Credit Spreads to Widen as Defaults Increase, IACPM Survey SaysCallie Bost
Credit spreads are poised to widen over the next three months, causing corporate defaults to rise, according to a survey by the International Association of Credit Portfolio Managers.
The outlook for investment-grade debt in North America plunged to minus 23.4 from negative 2.2 at the end of June and dropped to negative 30.4 from minus 20.9 for junk-rated borrowings, according to the survey, set for release today by the IACPM, whose 89 members include banks, insurance companies and money managers in 17 countries. A negative reading indicates deteriorating conditions.
Respondents said the Federal Reserve’s Sept. 18 decision to refrain from cutting back its monthly bond-buying program spurred a “relief rally” in credit markets, leading to spreads tightening excessively. Because “neither interest rates nor credit defaults can go any lower,” both will climb, according to the IACPM.

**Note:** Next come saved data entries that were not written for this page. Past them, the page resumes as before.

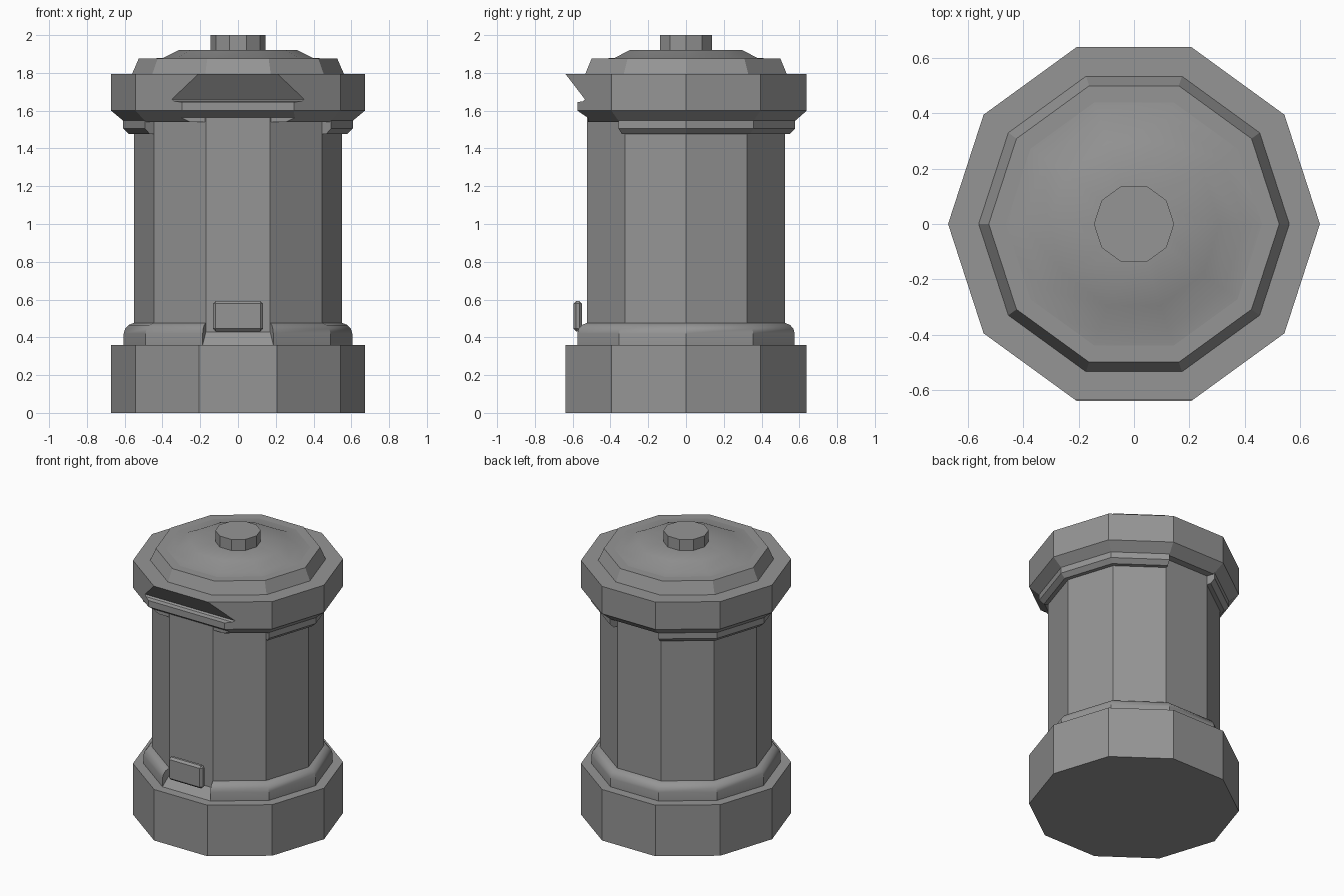
import bpy, bmesh, math

if "Cube" in bpy.data.objects:
    bpy.data.objects.remove(bpy.data.objects["Cube"])

SIDES = 10
STEP = math.tau / SIDES

grey = bpy.data.materials.new("metal_grey")
grey.use_nodes = True
grey.diffuse_color = (0.3, 0.3, 0.3, 1)
grey.node_tree.nodes["Principled BSDF"].inputs["Base Color"].default_value = (0.3, 0.3, 0.3, 1)


def finish(name, bm):
    bmesh.ops.recalc_face_normals(bm, faces=bm.faces)
    mesh = bpy.data.meshes.new(name)
    bm.to_mesh(mesh)
    bm.free()
    mesh.materials.append(grey)
    obj = bpy.data.objects.new(name, mesh)
    bpy.context.collection.objects.link(obj)
    return obj


def smooth(obj, degrees=30):
    bpy.ops.object.select_all(action="DESELECT")
    obj.select_set(True)
    bpy.context.view_layer.objects.active = obj
    bpy.ops.object.shade_smooth_by_angle(angle=math.radians(degrees))


def turned(name, profile):
    """Capped ten-sided solid from (radius, height) pairs, bottom to top."""
    bm = bmesh.new()
    rings = [[bm.verts.new((r * math.cos(i * STEP), r * math.sin(i * STEP), z))
              for i in range(SIDES)] for r, z in profile]
    for low, high in zip(rings, rings[1:]):
        for i in range(SIDES):
            j = (i + 1) % SIDES
            bm.faces.new((low[i], low[j], high[j], high[i]))
    bm.faces.new(rings[0])
    bm.faces.new(rings[-1])
    return finish(name, bm)


def swept(name, section, first, last):
    """Closed cross-section swept between two corners of the decagon."""
    bm = bmesh.new()
    cuts = [[bm.verts.new((r * math.cos(i * STEP), r * math.sin(i * STEP), z))
             for r, z in section] for i in range(first, last + 1)]
    n = len(section)
    for a, b in zip(cuts, cuts[1:]):
        for k in range(n):
            m = (k + 1) % n
            bm.faces.new((a[k], a[m], b[m], b[k]))
    bm.faces.new(cuts[0])
    bm.faces.new(cuts[-1])
    return finish(name, bm)


# Base and can body
turned("base", [(0.672, 0), (0.672, 0.36)])
turned("body", [(0.55, 0.34), (0.55, 1.58)])

# Rounded collar above the base, with a lower sloping piece at the front
collar = swept("base_collar", [(0.5, 0.35), (0.605, 0.35), (0.605, 0.42), (0.598, 0.445),
                               (0.58, 0.465), (0.55, 0.477), (0.5, 0.477)], -2, 7)
smooth(collar)
swept("collar_front", [(0.5, 0.35), (0.605, 0.36), (0.548, 0.43), (0.5, 0.43)], 7, 8)

# Pedal plate
bm = bmesh.new()
bmesh.ops.create_cube(bm, size=1)
for v in bm.verts:
    v.co = (v.co.x * 0.264, v.co.y * 0.045 - 0.573, v.co.z * 0.16 + 0.512)
pedal = finish("pedal_plate", bm)
bevel = pedal.modifiers.new("soft_edges", "BEVEL")
bevel.width = 0.014
bevel.segments = 1

# Handle rails on both sides under the rim
rail = [(0.5, 1.55), (0.608, 1.55), (0.608, 1.505), (0.578, 1.477), (0.5, 1.477)]
swept("left_rail", rail, -1, 2)
swept("right_rail", rail, 3, 6)

# Lid rim with a slot carved across the front
rim = turned("lid_rim", [(0.6, 1.54), (0.672, 1.6), (0.672, 1.793)])
bm = bmesh.new()
slot = [(-0.637, 1.793), (-0.535, 1.66), (-0.545, 1.65), (-0.575, 1.645),
        (-0.575, 1.6), (-0.52, 1.563), (-0.52, 1.5), (-0.9, 1.5), (-0.9, 1.793)]
ends = [[bm.verts.new((x, y, z)) for y, z in slot] for x in (-0.8, 0.8)]
for k in range(len(slot)):
    m = (k + 1) % len(slot)
    bm.faces.new((ends[0][k], ends[0][m], ends[1][m], ends[1][k]))
bm.faces.new(ends[0])
bm.faces.new(ends[1])
cutter = finish("slot_cutter", bm)
cutter.hide_render = True
cutter.hide_viewport = True
cut = rim.modifiers.new("slot", "BOOLEAN")
cut.operation = "DIFFERENCE"
cut.solver = "EXACT"
cut.object = cutter

# Stepped lid with a soft crown and a knob
turned("lid_step", [(0.567, 1.78), (0.525, 1.877)])
crown = turned("lid_crown", [(0.525, 1.876), (0.4, 1.878), (0.31, 1.922), (0.1, 1.922)])
smooth(crown, 35)
turned("lid_knob", [(0.145, 1.9), (0.145, 2.0)])
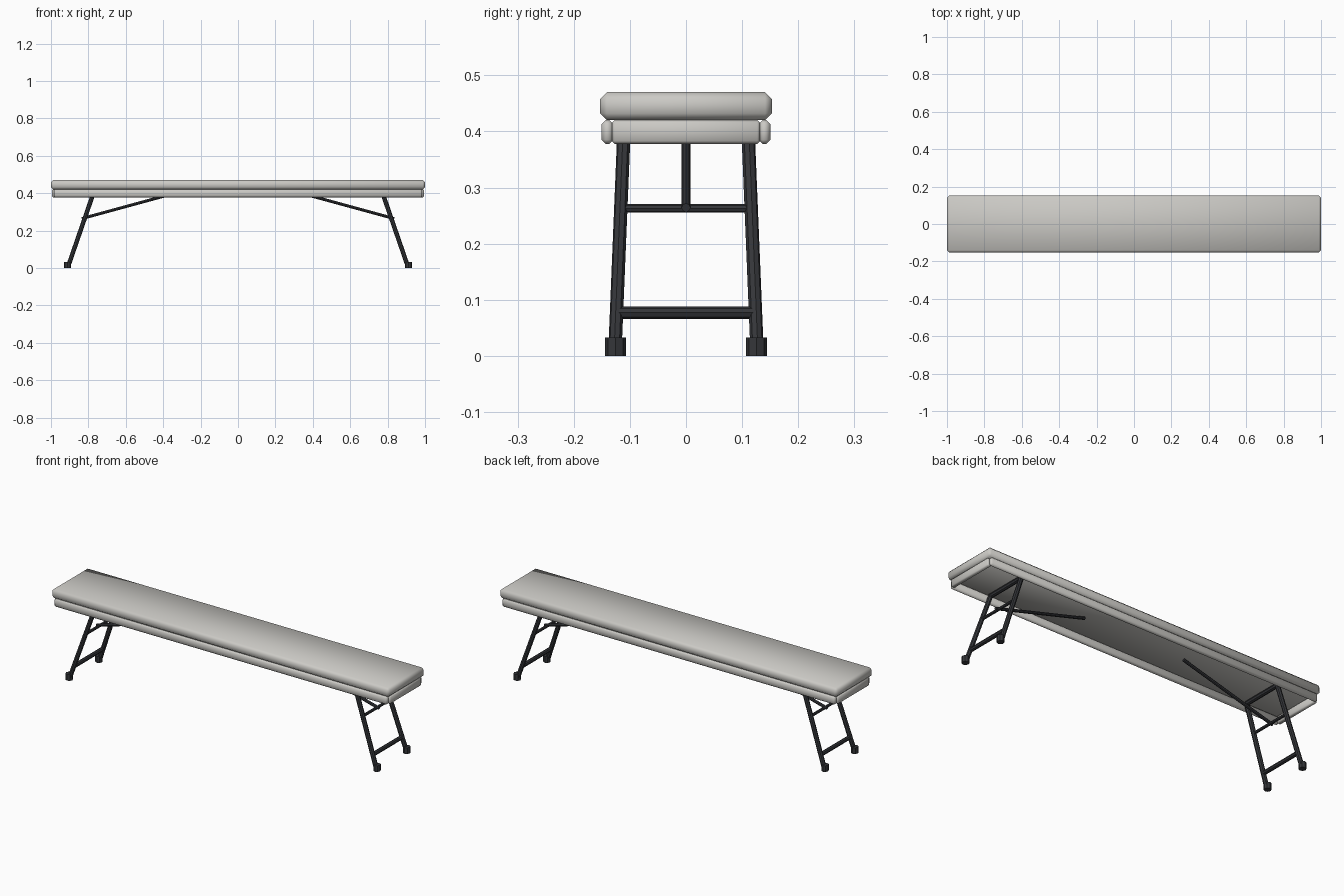
import bpy, math
from mathutils import Vector

if "Cube" in bpy.data.objects:
    bpy.data.objects.remove(bpy.data.objects["Cube"])


def material(name, color):
    m = bpy.data.materials.new(name)
    m.diffuse_color = color
    m.use_nodes = True
    m.node_tree.nodes["Principled BSDF"].inputs["Base Color"].default_value = m.diffuse_color
    return m


PALE = material("pale_plastic", (0.60, 0.59, 0.56, 1))
DARK = material("dark_metal", (0.035, 0.037, 0.042, 1))


def box(name, center, size, bevel):
    bpy.ops.mesh.primitive_cube_add(size=1, location=center)
    o = bpy.context.object
    o.name = name
    o.scale = size
    bpy.ops.object.transform_apply(location=False, rotation=False, scale=True)
    mod = o.modifiers.new("bevel", "BEVEL")
    mod.width = bevel
    mod.segments = 1
    bpy.ops.object.modifier_apply(modifier="bevel")
    bpy.ops.object.shade_smooth_by_angle(angle=math.radians(60))
    o.data.materials.append(PALE)
    return o


def tube(name, a, b, radius, sides=8):
    a, b = Vector(a), Vector(b)
    d = b - a
    bpy.ops.mesh.primitive_cylinder_add(vertices=sides, radius=radius,
                                        depth=d.length, location=(a + b) / 2)
    o = bpy.context.object
    o.name = name
    o.rotation_mode = 'QUATERNION'
    o.rotation_quaternion = d.to_track_quat('Z', 'Y')
    o.data.materials.append(DARK)
    return o


# Seat slab
box("seat", (0, 0, 0.445), (2.0, 0.306, 0.05), 0.012)

# Apron frame under the seat
for s, label in ((-1, "front"), (1, "back")):
    box(label + "_rail", (0, s * 0.14, 0.399), (1.97, 0.021, 0.042), 0.007)
for s, label in ((-1, "left"), (1, "right")):
    box(label + "_end_rail", (s * 0.983, 0, 0.399), (0.022, 0.264, 0.042), 0.005)


# Point on the leg axis at height z (legs splay outward in x and y)
def leg_point(sx, sy, z):
    return (sx * (0.911 - 0.345 * z), sy * (0.127 - 0.041 * z), z)


# Folding leg frames
for sx, end in ((-1, "left"), (1, "right")):
    for sy, side in ((-1, "front"), (1, "back")):
        tube(f"{end}_{side}_leg", leg_point(sx, sy, 0.012), leg_point(sx, sy, 0.405), 0.012)
        fx, fy, _ = leg_point(sx, sy, 0.0)
        tube(f"{end}_{side}_foot", (fx, fy * 0.99, 0), (fx, fy * 0.99, 0.033), 0.0185)
    # Cross bars: lower stretcher, brace bar, top hinge bar
    for name, z, r in (("stretcher", 0.077, 0.011), ("brace_bar", 0.263, 0.0075),
                       ("hinge_bar", 0.402, 0.012)):
        tube(f"{end}_{name}", leg_point(sx, -1, z), leg_point(sx, 1, z), r)
    # Diagonal brace up to the seat underside
    tube(f"{end}_brace", (sx * 0.835, 0, 0.264), (sx * 0.30, 0, 0.41), 0.008)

“When the Fed did not taper last month, there was a rally in multiple markets as a result,” Som-lok Leung, the New York-based executive director of the IACPM, said in a telephone interview. “Most people viewed that response as too much.”
The trailing 12-month global speculative-grade corporate default rate was 2.8 percent at the end of September, down from 2.9 percent in the second quarter and 3.3 percent a year earlier, according to an Oct. 7 report from Moody’s Investors Service. The ratings firm forecasts the measure will climb to 3 percent by the end of 2013.
High-yield, high-risk, or junk, debt is graded below Baa3 by Moody’s and lower than BBB- at Standard & Poor’s.
“There certainly will have to be a rise in rates and that will affect credit quality,” Leung said. “When cost of financing rises, that creates stress for corporations.”
The Fed will pare the monthly pace of asset buying to $70 billion from $85 billion at their March 18-19 meeting, according to the median of 40 responses in an Oct. 18 Bloomberg News survey of economists. The 16-day budget impasse in Washington, which resulted in 800,000 government employees being furloughed and prevented the publication of key economic data, reduced growth by 0.3 percentage point this quarter, economists said in the survey.
The agreement reached last week funds the government through Jan. 15, 2014, and suspended the debt limit until Feb. 7, setting up another round of confrontations that may further affect credit forecasts, according to Leung.
“I hate the phrase ’kick the can down the road’, but there’s no other way to describe what we’ve done and a lot will depend of how those discussions go,” Leung said. “I don’t think you can strongly predict very much.”
The credit spread outlook index for investment-grade European debt increased to 11.1 from negative 7.7 at the end of June, according to the report. The credit spread outlook index for speculative-grade European debt rose to zero from negative 24.3.
“Survey respondents may not be convinced Europe’s problems have been resolved, but they appear to be at least contained,” the IACPM said in the report.